It's funny how we as Christians use a term for work that God never used. The "secular vs. sacred" dichotomy is something we created, not God, and it's not how we should view work. Work is sacred because work is a reflection of who God is. He does not sit idle -- He is active, working to bring Himself glory.
If you're a janitor at a high school, your work is important because you are helping to create an environment that is healthy for children to learn. If you are an actor, you can bring glory to the Kingdom by telling good, true stories about the human condition and the need to look outside ourselves for salvation and true fulfillment. If you are a police officer, your work is valuable because God values safety. The work we do has value when we understand that work is fundamentally good, corrupted only through our own sinfulness. As author Wendell Berry writes, "There are no unsacred places. Only sacred and desecrated places." Likewise with work.
Now that I've made a case for why work matters, I hope you'll see the subtle difference when I say that...
2. What you do with your vocation doesn't matter. Or, God will use you regardless of your career if you allow him.
When you understand that work in general matters to God, it takes the pressure off to find one specific vocation that brings God glory. Let me illustrate with an example of someone very close to me.

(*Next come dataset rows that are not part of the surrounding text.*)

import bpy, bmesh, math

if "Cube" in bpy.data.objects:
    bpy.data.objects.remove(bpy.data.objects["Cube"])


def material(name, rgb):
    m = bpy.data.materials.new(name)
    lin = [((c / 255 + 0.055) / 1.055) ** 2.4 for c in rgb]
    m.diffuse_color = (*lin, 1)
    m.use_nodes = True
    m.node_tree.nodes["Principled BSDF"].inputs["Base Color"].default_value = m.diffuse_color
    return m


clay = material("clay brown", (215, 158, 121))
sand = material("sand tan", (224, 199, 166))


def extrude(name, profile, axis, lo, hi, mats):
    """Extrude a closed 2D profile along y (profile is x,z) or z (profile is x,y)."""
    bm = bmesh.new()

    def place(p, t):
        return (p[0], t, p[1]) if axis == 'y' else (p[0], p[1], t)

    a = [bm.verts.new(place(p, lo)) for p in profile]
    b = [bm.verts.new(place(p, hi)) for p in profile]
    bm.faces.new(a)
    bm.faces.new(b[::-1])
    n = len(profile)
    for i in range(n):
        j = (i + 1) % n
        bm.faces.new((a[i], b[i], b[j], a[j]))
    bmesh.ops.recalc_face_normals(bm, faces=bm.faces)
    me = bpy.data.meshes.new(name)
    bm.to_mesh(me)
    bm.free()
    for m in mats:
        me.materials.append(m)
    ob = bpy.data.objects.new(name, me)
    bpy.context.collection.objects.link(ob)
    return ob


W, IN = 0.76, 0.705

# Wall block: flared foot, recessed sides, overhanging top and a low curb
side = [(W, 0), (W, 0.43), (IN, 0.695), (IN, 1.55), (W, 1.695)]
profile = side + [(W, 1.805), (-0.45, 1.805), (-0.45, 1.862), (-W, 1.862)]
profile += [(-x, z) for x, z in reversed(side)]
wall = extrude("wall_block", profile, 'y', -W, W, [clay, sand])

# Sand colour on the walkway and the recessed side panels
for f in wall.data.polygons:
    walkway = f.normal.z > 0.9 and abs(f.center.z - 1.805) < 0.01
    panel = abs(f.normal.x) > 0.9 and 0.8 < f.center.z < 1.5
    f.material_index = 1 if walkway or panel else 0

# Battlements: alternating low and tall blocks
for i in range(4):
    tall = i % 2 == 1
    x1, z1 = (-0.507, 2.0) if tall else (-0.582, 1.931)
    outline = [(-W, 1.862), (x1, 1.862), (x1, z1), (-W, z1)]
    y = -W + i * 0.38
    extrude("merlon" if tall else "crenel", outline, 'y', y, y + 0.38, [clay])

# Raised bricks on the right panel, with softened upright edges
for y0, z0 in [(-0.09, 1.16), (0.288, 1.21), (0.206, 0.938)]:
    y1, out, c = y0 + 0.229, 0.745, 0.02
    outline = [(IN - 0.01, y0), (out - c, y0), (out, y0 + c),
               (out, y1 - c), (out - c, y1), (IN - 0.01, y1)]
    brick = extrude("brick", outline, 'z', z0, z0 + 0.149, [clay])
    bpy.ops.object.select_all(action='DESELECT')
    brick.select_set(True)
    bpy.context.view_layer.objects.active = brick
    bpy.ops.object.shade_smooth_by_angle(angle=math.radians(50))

My mom, after decades of being a homemaker, recently decided to go back to work. She first stepped into her office role as a secretary and now works in H.R. When she first got to work she realized that some major organization needed to be done. She spent a lot of time filing, sorting and throwing away irrelevant papers and materials. She cleaned that place up! Her being gifted in organization has been a tremendous asset to the company. She is also an incredibly merciful person with a gift of hospitality. I've seen that shine through in her work as she's thrown together an impromptu bridal shower for a coworker and handled delicate employee issues through her work in the H.R. department. I'm so proud her for using all of her gifts and skills to bless her office.

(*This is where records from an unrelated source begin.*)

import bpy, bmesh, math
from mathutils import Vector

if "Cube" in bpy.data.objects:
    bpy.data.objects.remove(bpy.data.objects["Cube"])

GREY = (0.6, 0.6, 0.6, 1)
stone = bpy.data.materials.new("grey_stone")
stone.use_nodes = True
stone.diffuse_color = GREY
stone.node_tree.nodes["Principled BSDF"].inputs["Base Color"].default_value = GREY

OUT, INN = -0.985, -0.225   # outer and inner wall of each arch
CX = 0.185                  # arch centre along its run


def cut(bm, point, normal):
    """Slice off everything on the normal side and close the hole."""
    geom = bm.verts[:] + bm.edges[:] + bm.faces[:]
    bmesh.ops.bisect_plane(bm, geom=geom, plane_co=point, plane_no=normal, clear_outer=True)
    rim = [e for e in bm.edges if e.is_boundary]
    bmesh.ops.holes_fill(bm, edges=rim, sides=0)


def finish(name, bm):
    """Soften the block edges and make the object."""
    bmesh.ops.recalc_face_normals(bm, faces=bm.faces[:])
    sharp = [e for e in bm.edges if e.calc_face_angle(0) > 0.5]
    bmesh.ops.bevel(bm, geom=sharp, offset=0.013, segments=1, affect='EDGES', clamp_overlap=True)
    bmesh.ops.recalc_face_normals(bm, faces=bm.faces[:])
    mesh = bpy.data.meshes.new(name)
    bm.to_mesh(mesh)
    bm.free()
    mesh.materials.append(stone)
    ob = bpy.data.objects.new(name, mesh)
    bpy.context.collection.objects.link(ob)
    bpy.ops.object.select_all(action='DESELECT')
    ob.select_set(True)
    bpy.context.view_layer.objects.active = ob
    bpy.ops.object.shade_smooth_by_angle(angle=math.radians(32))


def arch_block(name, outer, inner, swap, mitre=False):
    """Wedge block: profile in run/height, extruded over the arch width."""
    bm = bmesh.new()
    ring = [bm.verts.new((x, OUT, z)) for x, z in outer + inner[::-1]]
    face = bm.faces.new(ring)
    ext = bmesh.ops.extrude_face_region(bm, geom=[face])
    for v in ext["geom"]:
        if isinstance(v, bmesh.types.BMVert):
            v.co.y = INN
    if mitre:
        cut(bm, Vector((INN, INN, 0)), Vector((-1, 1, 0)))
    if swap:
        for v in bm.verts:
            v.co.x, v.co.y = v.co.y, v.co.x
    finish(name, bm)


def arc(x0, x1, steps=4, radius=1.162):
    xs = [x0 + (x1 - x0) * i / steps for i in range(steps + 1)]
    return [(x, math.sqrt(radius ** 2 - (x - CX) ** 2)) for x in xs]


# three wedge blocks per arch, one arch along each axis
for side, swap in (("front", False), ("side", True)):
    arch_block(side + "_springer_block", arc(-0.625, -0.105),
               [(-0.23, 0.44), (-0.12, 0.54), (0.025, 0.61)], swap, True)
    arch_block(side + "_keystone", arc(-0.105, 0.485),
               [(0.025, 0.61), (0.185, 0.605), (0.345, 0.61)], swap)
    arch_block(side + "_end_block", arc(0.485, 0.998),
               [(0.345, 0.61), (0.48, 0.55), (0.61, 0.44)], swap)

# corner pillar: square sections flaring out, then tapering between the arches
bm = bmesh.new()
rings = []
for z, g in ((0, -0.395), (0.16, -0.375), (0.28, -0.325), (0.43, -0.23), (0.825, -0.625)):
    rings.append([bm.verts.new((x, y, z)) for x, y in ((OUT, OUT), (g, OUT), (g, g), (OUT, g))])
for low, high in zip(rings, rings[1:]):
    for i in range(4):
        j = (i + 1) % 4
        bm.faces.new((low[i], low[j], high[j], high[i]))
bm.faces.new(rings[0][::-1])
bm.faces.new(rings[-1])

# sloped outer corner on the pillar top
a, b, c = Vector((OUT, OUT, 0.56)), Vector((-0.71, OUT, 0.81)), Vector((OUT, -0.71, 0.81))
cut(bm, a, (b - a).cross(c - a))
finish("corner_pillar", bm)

Suppose my mom decided not to take this job and stay at home. Well, she was using her gifts and skills at home just as effectively. She's always been in charge of our family finances -- keeping track of spending and savings, letting my dad know if they could afford to get a repair on the house or if they needed to pinch pennies one month. She wakes up in the morning knowing what's for supper every evening -- at least I always thought so! I can't ever recall her turning down friends or family to come over and share a meal. God has clearly used her gifts in administration, hospitality and mercy in our house as well, and I'm just as proud of her work as a wife and mother as I am of what she's done outside the home. Her work is God-glorifying and Kingdom-impacting.
It doesn't matter what your job title is. If you're doing exactly the thing you've always wanted to do, that's great -- keep bringing God glory in it. If you're not sure what you want to do and are jumping from job to job trying to figure it out, that's great -- do all those jobs to the glory of God as well. If you're stuck in a job you can't stand, it might help to write down any ways you see your job impacting the Kingdom in positive ways. Whether you're working as a missionary overseas, in a cubicle downtown, or somewhere in between, your work can and should reflect God's glory. The challenge isn't finding a job that glorifies God -- the challenge is seeing how the work you're doing already does.
Kelly Givens is an editor at salem web network. She lives in Richmond, Va., with her husband and enjoys reading, writing and spending time in the great outdoors.
Publication date: August 31, 2012